## Work instructions:
Lines in the listing below containing the string "name" are to be identified and copied.

*** Opening of Material provided ***

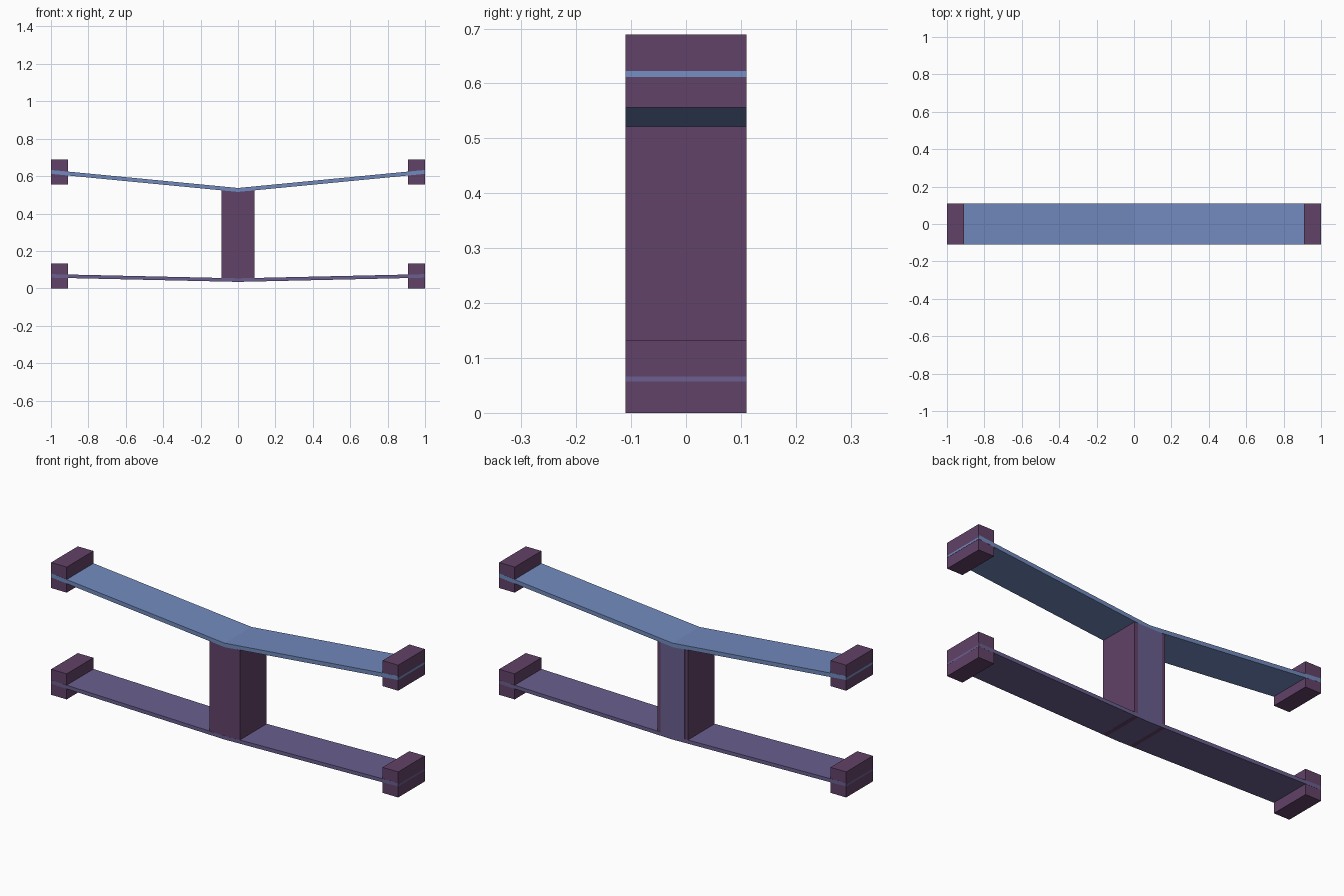
import bpy, bmesh, math

if "Cube" in bpy.data.objects:
    bpy.data.objects.remove(bpy.data.objects["Cube"])


def material(name, rgb):
    def linear(c):
        c /= 255
        return c / 12.92 if c <= 0.04045 else ((c + 0.055) / 1.055) ** 2.4
    mat = bpy.data.materials.new(name)
    mat.diffuse_color = (*[linear(c) for c in rgb], 1)
    mat.use_nodes = True
    mat.node_tree.nodes["Principled BSDF"].inputs["Base Color"].default_value = mat.diffuse_color
    return mat


PLUM = material("plum", (98, 66, 104))
BLUE = material("soft blue", (114, 138, 190))
VIOLET = material("slate violet", (106, 94, 142))


def prism(name, profile, y0, y1, mat):
    """Extrude an XZ profile from y0 to y1."""
    bm = bmesh.new()
    face = bm.faces.new([bm.verts.new((x, y0, z)) for x, z in profile])
    ext = bmesh.ops.extrude_face_region(bm, geom=[face])
    verts = [v for v in ext["geom"] if isinstance(v, bmesh.types.BMVert)]
    bmesh.ops.translate(bm, vec=(0, y1 - y0, 0), verts=verts)
    bmesh.ops.recalc_face_normals(bm, faces=bm.faces)
    mesh = bpy.data.meshes.new(name)
    bm.to_mesh(mesh)
    bm.free()
    mesh.materials.append(mat)
    obj = bpy.data.objects.new(name, mesh)
    bpy.context.collection.objects.link(obj)
    return obj


def box(name, x0, x1, y0, y1, z0, z1, mat):
    return prism(name, [(x0, z0), (x1, z0), (x1, z1), (x0, z1)], y0, y1, mat)


def bent_board(name, z_mid, z_tip, thickness, mat):
    """Shallow V board with ends cut square to its slope."""
    slope = math.atan(z_tip - z_mid)
    h = thickness / 2
    dx, dz, m = h * math.sin(slope), h * math.cos(slope), h / math.cos(slope)
    right = [(1 + dx, z_tip - dz), (1 - dx, z_tip + dz)]
    left = [(-x, z) for x, z in reversed(right)]
    prism(name, [(0, z_mid - m)] + right + [(0, z_mid + m)] + left,
          -0.1105, 0.1105, mat)


# Two bent boards
bent_board("upper_board", 0.526, 0.6225, 0.021, BLUE)
bent_board("lower_board", 0.044, 0.0665, 0.019, VIOLET)

# Centre post and its rear facing
box("centre_post", -0.088, 0.088, -0.11, 0.11, 0.036, 0.522, PLUM)
box("post_facing", -0.07, 0.07, 0.105, 0.1105, 0.04, 0.522, VIOLET)

# Blocks on the four board ends
for level, z in (("upper", 0.556), ("lower", 0.0)):
    for side, x in (("left", -1.0), ("right", 0.91)):
        box(f"{level}_{side}_block", x, x + 0.09, -0.11, 0.11, z, z + 0.133, PLUM)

*** Close of Material provided ***

## Final answer:
def material(name, rgb):
    mat = bpy.data.materials.new(name)
def prism(name, profile, y0, y1, mat):
    mesh = bpy.data.meshes.new(name)
    obj = bpy.data.objects.new(name, mesh)
def box(name, x0, x1, y0, y1, z0, z1, mat):
    return prism(name, [(x0, z0), (x1, z0), (x1, z1), (x0, z1)], y0, y1, mat)
def bent_board(name, z_mid, z_tip, thickness, mat):
    prism(name, [(0, z_mid - m)] + right + [(0, z_mid + m)] + left,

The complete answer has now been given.